What the task requires ▸
Exact copies of all records below are needed.

::: Dataset entries :::

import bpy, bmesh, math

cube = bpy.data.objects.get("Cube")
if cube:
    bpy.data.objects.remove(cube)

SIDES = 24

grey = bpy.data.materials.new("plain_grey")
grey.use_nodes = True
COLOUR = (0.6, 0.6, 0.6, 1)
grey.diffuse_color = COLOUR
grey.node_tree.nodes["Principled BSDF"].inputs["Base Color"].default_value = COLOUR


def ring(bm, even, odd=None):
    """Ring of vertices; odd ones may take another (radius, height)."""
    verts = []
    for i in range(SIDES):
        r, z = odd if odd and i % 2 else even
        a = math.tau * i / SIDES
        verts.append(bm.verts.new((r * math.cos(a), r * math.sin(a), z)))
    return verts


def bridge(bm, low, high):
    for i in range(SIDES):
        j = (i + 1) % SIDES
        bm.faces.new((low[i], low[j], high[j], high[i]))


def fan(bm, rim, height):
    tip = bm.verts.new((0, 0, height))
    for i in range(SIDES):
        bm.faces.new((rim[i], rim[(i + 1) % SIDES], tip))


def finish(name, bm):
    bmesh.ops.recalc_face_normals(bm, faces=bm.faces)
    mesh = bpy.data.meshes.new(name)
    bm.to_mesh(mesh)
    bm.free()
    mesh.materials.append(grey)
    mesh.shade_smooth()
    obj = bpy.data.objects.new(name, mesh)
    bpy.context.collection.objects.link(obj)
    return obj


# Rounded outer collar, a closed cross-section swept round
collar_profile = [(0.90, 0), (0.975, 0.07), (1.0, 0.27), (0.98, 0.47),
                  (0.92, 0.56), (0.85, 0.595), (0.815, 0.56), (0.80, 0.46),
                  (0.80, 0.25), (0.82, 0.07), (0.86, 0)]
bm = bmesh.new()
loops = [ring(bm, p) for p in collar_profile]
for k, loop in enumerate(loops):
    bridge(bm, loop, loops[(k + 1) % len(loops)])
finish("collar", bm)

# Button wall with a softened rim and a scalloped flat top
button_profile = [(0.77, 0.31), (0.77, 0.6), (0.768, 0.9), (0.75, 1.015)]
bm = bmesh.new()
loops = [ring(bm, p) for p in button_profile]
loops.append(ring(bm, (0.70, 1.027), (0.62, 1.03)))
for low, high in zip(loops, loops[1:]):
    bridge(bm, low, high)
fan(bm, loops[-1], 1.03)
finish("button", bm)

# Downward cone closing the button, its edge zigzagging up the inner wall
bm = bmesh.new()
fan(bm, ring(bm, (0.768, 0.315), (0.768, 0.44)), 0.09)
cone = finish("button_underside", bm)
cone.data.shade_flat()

:::

Response to this exercise ▸
import bpy, bmesh, math

cube = bpy.data.objects.get("Cube")
if cube:
    bpy.data.objects.remove(cube)

SIDES = 24

grey = bpy.data.materials.new("plain_grey")
grey.use_nodes = True
COLOUR = (0.6, 0.6, 0.6, 1)
grey.diffuse_color = COLOUR
grey.node_tree.nodes["Principled BSDF"].inputs["Base Color"].default_value = COLOUR


def ring(bm, even, odd=None):
    """Ring of vertices; odd ones may take another (radius, height)."""
    verts = []
    for i in range(SIDES):
        r, z = odd if odd and i % 2 else even
        a = math.tau * i / SIDES
        verts.append(bm.verts.new((r * math.cos(a), r * math.sin(a), z)))
    return verts


def bridge(bm, low, high):
    for i in range(SIDES):
        j = (i + 1) % SIDES
        bm.faces.new((low[i], low[j], high[j], high[i]))


def fan(bm, rim, height):
    tip = bm.verts.new((0, 0, height))
    for i in range(SIDES):
        bm.faces.new((rim[i], rim[(i + 1) % SIDES], tip))


def finish(name, bm):
    bmesh.ops.recalc_face_normals(bm, faces=bm.faces)
    mesh = bpy.data.meshes.new(name)
    bm.to_mesh(mesh)
    bm.free()
    mesh.materials.append(grey)
    mesh.shade_smooth()
    obj = bpy.data.objects.new(name, mesh)
    bpy.context.collection.objects.link(obj)
    return obj


# Rounded outer collar, a closed cross-section swept round
collar_profile = [(0.90, 0), (0.975, 0.07), (1.0, 0.27), (0.98, 0.47),
                  (0.92, 0.56), (0.85, 0.595), (0.815, 0.56), (0.80, 0.46),
                  (0.80, 0.25), (0.82, 0.07), (0.86, 0)]
bm = bmesh.new()
loops = [ring(bm, p) for p in collar_profile]
for k, loop in enumerate(loops):
    bridge(bm, loop, loops[(k + 1) % len(loops)])
finish("collar", bm)

# Button wall with a softened rim and a scalloped flat top
button_profile = [(0.77, 0.31), (0.77, 0.6), (0.768, 0.9), (0.75, 1.015)]
bm = bmesh.new()
loops = [ring(bm, p) for p in button_profile]
loops.append(ring(bm, (0.70, 1.027), (0.62, 1.03)))
for low, high in zip(loops, loops[1:]):
    bridge(bm, low, high)
fan(bm, loops[-1], 1.03)
finish("button", bm)

# Downward cone closing the button, its edge zigzagging up the inner wall
bm = bmesh.new()
fan(bm, ring(bm, (0.768, 0.315), (0.768, 0.44)), 0.09)
cone = finish("button_underside", bm)
cone.data.shade_flat()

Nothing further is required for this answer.